■ What you will do ■
From the records below, set down exactly the lines starting with the line that contains "bmesh.ops.recalc_face_normals(bm, faces=bm.faces)" and going on through the line that contains "equal rings of". Nothing else is wanted.

* * *

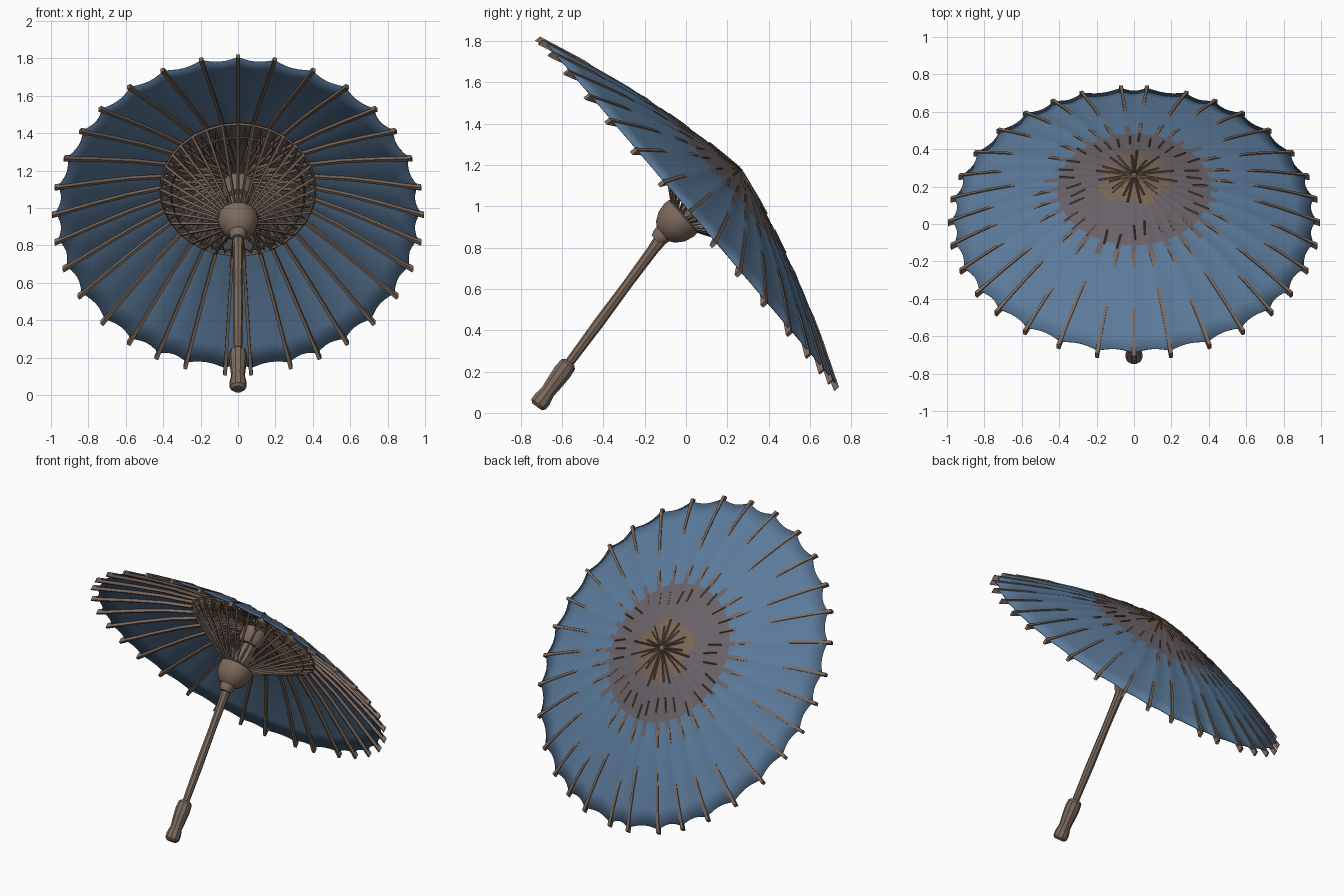
import bpy, bmesh, math, random
from mathutils import Vector

if "Cube" in bpy.data.objects:
    bpy.data.objects.remove(bpy.data.objects["Cube"])

random.seed(4)


def material(name, rgb):
    m = bpy.data.materials.new(name)
    m.diffuse_color = (*rgb, 1)
    m.use_nodes = True
    m.node_tree.nodes["Principled BSDF"].inputs["Base Color"].default_value = m.diffuse_color
    return m


BLUE = material("blue paper", (0.105, 0.195, 0.325))
MAUVE = material("mauve paper", (0.14, 0.122, 0.138))
TAN = material("tan paper", (0.19, 0.128, 0.085))
WOOD = material("brown wood", (0.2, 0.14, 0.107))
DARK = material("dark wood", (0.11, 0.078, 0.058))

# Tilted canopy frame: rim centre, upward rim direction, outward normal
CENTRE = Vector((0, 0.015, 0.97))
UP = Vector((0, -0.649, 0.761))
OUT = Vector((0, 0.761, 0.649))
PROFILE = [(0, 0.325), (0.2, 0.287), (0.4, 0.23), (0.6, 0.168), (0.8, 0.088), (1.01, -0.004)]


def height(r):
    for (r0, h0), (r1, h1) in zip(PROFILE, PROFILE[1:]):
        if r <= r1:
            return h0 + (h1 - h0) * (r - r0) / (r1 - r0)
    return PROFILE[-1][1]


def place(a, r, h):
    return CENTRE + Vector((math.sin(a) * r * 0.99, 0, 0)) + UP * (math.cos(a) * r * 1.11) + OUT * h


# Rib angles, mirrored left and right of the top rib
half = [11.5, 24, 36, 48, 58, 69, 80, 90, 100, 110, 121, 133, 144, 154, 163.5, 176]
ANGLES = [math.radians(d) for d in [0] + half + [360 - d for d in reversed(half)]]
N = len(ANGLES)


def finish(bm, name, mats, smooth=None):
    bmesh.ops.recalc_face_normals(bm, faces=bm.faces)
    me = bpy.data.meshes.new(name)
    bm.to_mesh(me)
    bm.free()
    for m in mats:
        me.materials.append(m)
    ob = bpy.data.objects.new(name, me)
    bpy.context.collection.objects.link(ob)
    if smooth:
        bpy.context.view_layer.objects.active = ob
        ob.select_set(True)
        bpy.ops.object.shade_smooth_by_angle(angle=math.radians(smooth))
        ob.select_set(False)
    return ob


def skin(bm, rings, closed=False):
    """Join equal rings of points into a tube, capped unless closed."""
    vs = [[bm.verts.new(p) for p in ring] for ring in rings]
    n = len(vs[0])
    pairs = list(zip(vs, vs[1:])) + ([(vs[-1], vs[0])] if closed else [])
    for a, b in pairs:
        for i in range(n):
            bm.faces.new((a[i], a[(i + 1) % n], b[(i + 1) % n], b[i]))
    if not closed:
        bm.faces.new(vs[0])
        bm.faces.new(vs[-1])


def tube(bm, path, radii, sides=4, closed=False):
    rings = []
    n = len(path)
    for i, p in enumerate(path):
        if closed:
            d = path[(i + 1) % n] - path[i - 1]
        else:
            d = path[min(i + 1, n - 1)] - path[max(i - 1, 0)]
        d.normalize()
        u = d.cross(UP if abs(d.dot(UP)) < 0.9 else OUT).normalized()
        if closed:
            u = d.cross(OUT).normalized()
        v = d.cross(u)
        r = radii[i] if isinstance(radii, list) else radii
        rings.append([p + r * (u * math.cos(t) + v * math.sin(t))
                      for t in (2 * math.pi * k / sides for k in range(sides))])
    skin(bm, rings, closed)


# Canopy: pleated paper with scalloped rim, coloured by radius
SUB = 6
ROWS = [0.05, 0.1, 0.17, 0.2, 0.3, 0.42, 0.46, 0.5, 0.6, 0.7, 0.8, 0.9, 1.0]
bm = bmesh.new()
columns = []
for i, a in enumerate(ANGLES):
    gap = (ANGLES[(i + 1) % N] - a) % (2 * math.pi)
    for s in range(SUB):
        f = s / SUB
        sag = math.sin(math.pi * f)
        col = []
        for r in ROWS:
            rr = r * (0.985 - 0.025 * sag * r ** 4)
            col.append(bm.verts.new(place(a + gap * f, rr, height(rr) - 0.01 * sag * r)))
        columns.append(col)
top = bm.verts.new(place(0, 0, 0.325))
teeth = [random.choice((0.46, 0.5, 0.5)) for _ in range(N + 1)]
core = [random.choice((0.17, 0.2)) for _ in range(N + 1)]
for c in range(len(columns)):
    A, B = columns[c], columns[(c + 1) % len(columns)]
    rib = c // SUB
    near_rib = c % SUB in (0, SUB - 1)
    bm.faces.new((top, A[0], B[0])).material_index = 2
    for j in range(len(ROWS) - 1):
        face = bm.faces.new((A[j], A[j + 1], B[j + 1], B[j]))
        r = ROWS[j + 1]
        edge = teeth[rib + (c % SUB == SUB - 1)] if near_rib else 0.42
        face.material_index = 2 if r <= core[rib] else 1 if r <= edge else 0
canopy = finish(bm, "canopy", [BLUE, MAUVE, TAN], 40)
solid = canopy.modifiers.new("thickness", "SOLIDIFY")
solid.thickness = 0.005
solid.offset = -1 if canopy.data.polygons[0].normal.dot(OUT) > 0 else 1

# Ribs: square strips under the paper, surfacing in patches on the outside
bm = bmesh.new()
for a in ANGLES:
    side = Vector((math.cos(a), 0, 0)) - UP * math.sin(a)
    first, last = random.uniform(0.45, 0.6), random.uniform(0.65, 0.8)
    rings = []
    for r in [0.1, 0.25, 0.4, 0.5, 0.6, 0.7, 0.8, 0.9, 0.96, 1.005]:
        shown = r > 0.45 and (r < first or r > last)
        hi = height(r) + (0.005 if shown else -0.007)
        lo = height(r) - 0.026
        w = (0.008 if r > 0.3 else 0.006) + (0.002 if r > 0.95 else 0)
        rings.append([place(a, r, h) + side * s * w for h, s in ((hi, -1), (hi, 1), (lo, 1), (lo, -1))])
    skin(bm, rings)
finish(bm, "ribs", [WOOD])

# Raised ridges radiating from the peak and short stitches on the mauve band
bm = bmesh.new()
for i, a in enumerate(ANGLES):
    end = random.uniform(0.13, 0.24)
    if i % 3:
        tube(bm, [place(a, r, height(r) + 0.001) for r in (0.02, 0.1, end)], 0.006)
    r = random.uniform(0.26, 0.36)
    da = random.uniform(-0.06, 0.06)
    tube(bm, [place(a, r, height(r)), place(a + da, r + 0.08, height(r + 0.08))], 0.005)
finish(bm, "peak_stitches", [DARK])

# Stretchers: rods from the runner to the ribs, with short forked ends
bm = bmesh.new()
for a in ANGLES:
    tube(bm, [place(a, 0.085, -0.03), place(a, 0.25, 0.085), place(a, 0.42, height(0.42) - 0.025)],
         [0.007, 0.009, 0.009])
    tube(bm, [place(a, 0.07, 0.24), place(a, 0.22, 0.2), place(a, 0.36, height(0.36) - 0.04)], 0.008)
finish(bm, "stretchers", [WOOD])

# Threads: zigzag lacing and rings tying the stretchers together
bm = bmesh.new()
for r0, r1, h0, h1 in ((0.3, 0.4, 0.12, 0.19), (0.24, 0.34, 0.2, 0.2)):
    path = []
    for i, a in enumerate(ANGLES):
        b = a + ((ANGLES[(i + 1) % N] - a) % (2 * math.pi)) / 2
        path += [place(a, r0, h0), place(b, r1, h1)]
    tube(bm, path, 0.006, 4, True)
tube(bm, [place(a, 0.36, 0.16) for a in ANGLES], 0.006, 4, True)
finish(bm, "lacing_threads", [DARK])
bm = bmesh.new()
tube(bm, [place(a, 0.415, height(0.415) - 0.028) for a in ANGLES], 0.008, 4, True)
finish(bm, "thread_ring", [WOOD])


def turned(name, start, direction, stations, sides):
    """Round part from (distance, radius) stations along a direction."""
    bm = bmesh.new()
    d = Vector(direction).normalized()
    tube(bm, [Vector(start) + d * t for t, r in stations], [r for t, r in stations], sides)
    return finish(bm, name, [WOOD], 35)


# Handle: turned grip, tapering shaft, runner cup and crown
FOOT = (0, -0.722, 0.03)
SHAFT = (0.592, 0, 0)
SHAFT = (0, 0.595, 0.804)
turned("grip", FOOT, SHAFT, [(0, 0.03), (0.015, 0.045), (0.045, 0.046), (0.09, 0.037), (0.15, 0.043),
                             (0.21, 0.047), (0.255, 0.043), (0.268, 0.03)], 10)
turned("shaft", FOOT, SHAFT, [(0.25, 0.022), (0.5, 0.026), (0.75, 0.024), (0.94, 0.027), (1.03, 0.034)], 8)
turned("runner", (0, -0.145, 0.835), (0, 0.75, 0.66),
       [(0, 0.033), (0.025, 0.045), (0.045, 0.047), (0.06, 0.07), (0.1, 0.098), (0.15, 0.11),
        (0.175, 0.108), (0.19, 0.085)], 14)
turned("inner_shaft", (0, -0.03, 0.925), (0, 0.73, 0.56), [(0, 0.06), (0.12, 0.055), (0.37, 0.03)], 10)
turned("crown", place(0, 0, 0.13), OUT, [(0, 0.06), (0.03, 0.08), (0.11, 0.085), (0.17, 0.04), (0.2, 0.014)], 14)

* * *

■ Solution to the problem ■
    bmesh.ops.recalc_face_normals(bm, faces=bm.faces)
    me = bpy.data.meshes.new(name)
    bm.to_mesh(me)
    bm.free()
    for m in mats:
        me.materials.append(m)
    ob = bpy.data.objects.new(name, me)
    bpy.context.collection.objects.link(ob)
    if smooth:
        bpy.context.view_layer.objects.active = ob
        ob.select_set(True)
        bpy.ops.object.shade_smooth_by_angle(angle=math.radians(smooth))
        ob.select_set(False)
    return ob


def skin(bm, rings, closed=False):
    """Join equal rings of points into a tube, capped unless closed."""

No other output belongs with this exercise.